I won't go in detail of how to setup require.js the documentation is itself self-explanatory trust me It took me a while to get this up but now it's a piece of cake !!!
I'll talk about some important part of the configuration which is required so that a SharePoint developer can leverage functionality and get benefitted from best of both worlds
The key aspect in require.js is configuration which is very powerful important attribute



Above is my simple configuration for require.js 

Please focus on deps and paths property

#1 Paths : The SharePoint JSOM runtime and main js to be loaded.
#2 Deps : Deps setting causes the runtime and sp.js file to be loaded before any module is loaded, thus making required core and necessary classes available for developer to program.

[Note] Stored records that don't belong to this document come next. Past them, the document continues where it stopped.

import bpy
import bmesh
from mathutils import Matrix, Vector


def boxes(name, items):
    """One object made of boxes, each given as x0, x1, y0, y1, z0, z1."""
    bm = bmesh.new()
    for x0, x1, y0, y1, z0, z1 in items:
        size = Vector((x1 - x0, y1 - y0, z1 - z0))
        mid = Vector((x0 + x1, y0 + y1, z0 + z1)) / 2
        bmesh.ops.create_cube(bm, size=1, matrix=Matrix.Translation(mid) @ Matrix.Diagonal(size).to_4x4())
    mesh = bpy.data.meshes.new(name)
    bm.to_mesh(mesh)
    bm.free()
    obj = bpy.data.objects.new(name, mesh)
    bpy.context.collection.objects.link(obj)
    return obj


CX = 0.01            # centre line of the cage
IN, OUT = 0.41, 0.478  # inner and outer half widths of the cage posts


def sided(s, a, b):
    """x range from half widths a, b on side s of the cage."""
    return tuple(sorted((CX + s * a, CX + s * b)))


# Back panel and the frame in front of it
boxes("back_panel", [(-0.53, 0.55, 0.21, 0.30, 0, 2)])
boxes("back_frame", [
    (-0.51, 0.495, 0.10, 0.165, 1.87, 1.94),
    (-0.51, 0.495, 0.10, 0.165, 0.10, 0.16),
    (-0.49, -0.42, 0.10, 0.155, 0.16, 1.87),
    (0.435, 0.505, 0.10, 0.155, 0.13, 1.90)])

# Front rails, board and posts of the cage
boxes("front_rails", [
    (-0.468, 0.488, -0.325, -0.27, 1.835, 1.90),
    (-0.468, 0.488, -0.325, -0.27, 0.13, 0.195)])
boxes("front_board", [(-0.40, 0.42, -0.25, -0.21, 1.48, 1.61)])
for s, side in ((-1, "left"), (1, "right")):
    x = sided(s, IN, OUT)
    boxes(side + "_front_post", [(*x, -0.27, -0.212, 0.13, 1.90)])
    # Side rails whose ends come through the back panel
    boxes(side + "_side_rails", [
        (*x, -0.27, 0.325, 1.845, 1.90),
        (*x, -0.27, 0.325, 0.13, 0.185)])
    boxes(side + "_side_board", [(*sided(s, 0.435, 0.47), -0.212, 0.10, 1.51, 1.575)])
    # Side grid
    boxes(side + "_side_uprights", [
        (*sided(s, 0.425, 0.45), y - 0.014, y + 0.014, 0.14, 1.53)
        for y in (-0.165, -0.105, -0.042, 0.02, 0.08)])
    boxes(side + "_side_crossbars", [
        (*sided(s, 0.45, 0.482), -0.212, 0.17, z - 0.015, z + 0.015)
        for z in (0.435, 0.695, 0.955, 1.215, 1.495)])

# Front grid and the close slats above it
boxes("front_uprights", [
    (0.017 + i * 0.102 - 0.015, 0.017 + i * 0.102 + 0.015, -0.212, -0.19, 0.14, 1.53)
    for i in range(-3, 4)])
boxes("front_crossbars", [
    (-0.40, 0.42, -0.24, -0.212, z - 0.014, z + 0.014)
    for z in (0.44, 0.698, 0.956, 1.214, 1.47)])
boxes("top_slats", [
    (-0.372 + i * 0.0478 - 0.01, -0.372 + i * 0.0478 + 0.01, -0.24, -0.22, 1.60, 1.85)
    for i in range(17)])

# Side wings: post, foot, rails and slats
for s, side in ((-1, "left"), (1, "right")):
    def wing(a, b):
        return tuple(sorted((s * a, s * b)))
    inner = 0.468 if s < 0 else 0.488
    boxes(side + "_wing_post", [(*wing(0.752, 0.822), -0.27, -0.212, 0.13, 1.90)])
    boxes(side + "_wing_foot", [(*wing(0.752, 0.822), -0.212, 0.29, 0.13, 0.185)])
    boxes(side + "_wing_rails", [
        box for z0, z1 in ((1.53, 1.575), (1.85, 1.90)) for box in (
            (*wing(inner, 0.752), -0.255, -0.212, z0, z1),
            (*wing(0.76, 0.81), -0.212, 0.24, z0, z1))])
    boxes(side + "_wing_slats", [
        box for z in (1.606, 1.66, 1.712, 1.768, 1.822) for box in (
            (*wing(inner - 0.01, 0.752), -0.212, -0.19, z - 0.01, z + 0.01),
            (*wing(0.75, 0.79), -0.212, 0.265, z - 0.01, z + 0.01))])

The Module

I've created two module which fetches the current user display name from web and user profile

// Module for Web



// Module for User Profile

User Profile Code : @vrdmn




The Start-up Module

SP.SOD.loadMultiple(['sp.js''userprofile'], ShowUserName);

#1 The responsibility of ensuring that sp.js and sp.userprofile.js has been loaded is delegated to native SharePoint SOD module, the trick is to use SP.SOD.loadMultiple() which loads multiple modules and triggers the final function to be loaded.
Note: Here you can see the difference in the way require.js works and SOD works, require.js injects the dependencies as a parameters and SOD doesn't which gives more clear understanding of what to expect.

I've already published the sample at github:

Feel free to fork and if you have any question the reach me at Twitter: @AkhileshN
Akhilesh Nirapure

No comments:

Post a Comment